Christian, et al. 2001. Biodisposition of Dibromoacetic acid (DBA) and Bromodichloromethane (BDCM) Administered to Rats and Rabbits in Drinking Water During Range-Finding Reproduction and Developmental Toxicity Studies. International Journal of Toxicology, 20:239-253.
The study evaluated whether detectable concentrations of DBA or BDCM were absorbed from the drinking water provided to rats and rabbits and whether there were detectable levels of either DBA or BDCM present in the maternal blood, placentas, fetuses, pups, or maternal milk. No quantifiable concentrations of BDCM were found, suggesting that BDCM is rapidly degraded or metabolized in the body. DBA produced quantifiable concentrations in the maternal blood, placentas, fetuses, pups, and maternal milk. No reproductive and developmental effects were observed in these preliminary studies, suggesting that neither DBA nor BDCM are reproductive or developmental risks for humans.

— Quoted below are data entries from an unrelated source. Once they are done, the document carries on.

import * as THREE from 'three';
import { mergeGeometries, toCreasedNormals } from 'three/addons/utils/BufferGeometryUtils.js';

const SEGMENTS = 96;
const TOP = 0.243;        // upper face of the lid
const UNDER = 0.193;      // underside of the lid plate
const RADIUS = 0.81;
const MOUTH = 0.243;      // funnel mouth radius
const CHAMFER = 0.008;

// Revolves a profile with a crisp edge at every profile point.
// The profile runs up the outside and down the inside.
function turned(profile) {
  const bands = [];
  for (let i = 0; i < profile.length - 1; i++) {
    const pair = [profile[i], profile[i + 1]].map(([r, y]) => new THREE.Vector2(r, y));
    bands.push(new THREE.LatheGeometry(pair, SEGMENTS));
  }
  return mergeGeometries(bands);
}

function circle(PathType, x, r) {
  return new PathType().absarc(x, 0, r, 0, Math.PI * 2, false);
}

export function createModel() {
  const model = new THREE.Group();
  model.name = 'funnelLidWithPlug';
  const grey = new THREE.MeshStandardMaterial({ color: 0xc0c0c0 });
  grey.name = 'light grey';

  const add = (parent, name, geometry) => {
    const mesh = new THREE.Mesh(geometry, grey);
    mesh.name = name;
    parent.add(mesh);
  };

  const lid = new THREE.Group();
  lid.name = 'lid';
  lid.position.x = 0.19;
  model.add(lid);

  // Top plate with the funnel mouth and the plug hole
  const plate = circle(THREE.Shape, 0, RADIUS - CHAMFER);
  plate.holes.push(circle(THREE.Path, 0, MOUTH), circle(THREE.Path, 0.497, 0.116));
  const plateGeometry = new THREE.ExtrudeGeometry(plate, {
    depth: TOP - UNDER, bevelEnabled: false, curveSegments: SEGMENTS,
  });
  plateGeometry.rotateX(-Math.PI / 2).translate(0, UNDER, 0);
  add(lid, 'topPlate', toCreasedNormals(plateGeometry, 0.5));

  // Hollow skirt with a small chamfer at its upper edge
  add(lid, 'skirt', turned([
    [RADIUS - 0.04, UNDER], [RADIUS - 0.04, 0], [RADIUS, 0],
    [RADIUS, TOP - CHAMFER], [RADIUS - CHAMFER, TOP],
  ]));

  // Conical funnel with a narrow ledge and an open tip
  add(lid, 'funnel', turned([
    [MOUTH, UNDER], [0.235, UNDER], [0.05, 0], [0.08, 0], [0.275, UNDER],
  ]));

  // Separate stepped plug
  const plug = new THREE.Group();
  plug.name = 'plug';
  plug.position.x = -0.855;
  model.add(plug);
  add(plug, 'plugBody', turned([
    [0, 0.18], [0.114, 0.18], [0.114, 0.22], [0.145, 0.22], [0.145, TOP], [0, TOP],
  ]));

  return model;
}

Developmental Toxicity Studies of BDCM
Christian et al. 2001. Oral (Drinking Water) Developmental Toxicity Studies of Bromodichloromethane (BDCM) in Rats and Rabbits. International Journal of Toxicology, 20:225-237.
Two studies, one using rats and one using rabbits, evaluated pregnant animals exposed to BDCM concentrations of 0, 15(rats), 50 (rabbits), 150, 450, and 900 parts per million (ppm) in drinking water. By comparison, drinking water concentrations of BDCM rarely exceed 0.025 parts per million. Researchers observed no adverse developmental effects at concentrations up to 450 ppm in rats and 900 ppm in rabbits. Based on the results of these studies, the authors concluded, "BCDM should not be identified as a risk to [human] development."
Reproductive Toxicity Study of BDCM
Christian et al. 2002. Oral (Drinking Water) Two-Generation Reproductive Toxicity Study of Bromodichloromethane (BDCM) in Rats. International Journal of Toxicology, 21:115-146.
The study evaluated rats exposed to BDCM concentrations of 0, 50, 150 and 450 ppm in drinking water. In this study, the researchers observed no adverse reproductive or developmental effects at any of these concentrations. Based on the results of this study, the authors concluded, "BCDM should not be identified as a risk to human reproductive performance or development."
Reproductive Toxicity Study of DBA
Christian et al. 2002. Oral (Drinking Water) Two-Generation Reproductive Toxicity Study of Dibromoacetic Acid (DBA) in Rats. International Journal of Toxicology, 21:237-276.
The study evaluated rats exposed to DBA concentrations of 0, 50, 250 and 650 ppm in drinking water. Researchers observed no adverse effects at 50 ppm, an estimated 45,000 - 116,000 times the human adult exposure level. Based on the high multiples of human exposure required to produce effects, the study authors concluded, "DBA should not be identified as a human reproductive or developmental risk."
The International Journal of Toxicology (IJT), formerly the Journal of the American College of Toxicology (AMT), publishes fully referenced papers covering the entire field of toxicology, including research in risk assessment, general toxicology, carcinogenicity, safety evaluation, reproductive and genetic toxicology, epidemiology and clinical toxicology, mechanisms of toxicity, new approaches to toxicological testing, and alternatives to animal testing. Neither IJT nor the American College of Toxicology (ACT) take any responsibility for author's conclusions regarding their study results.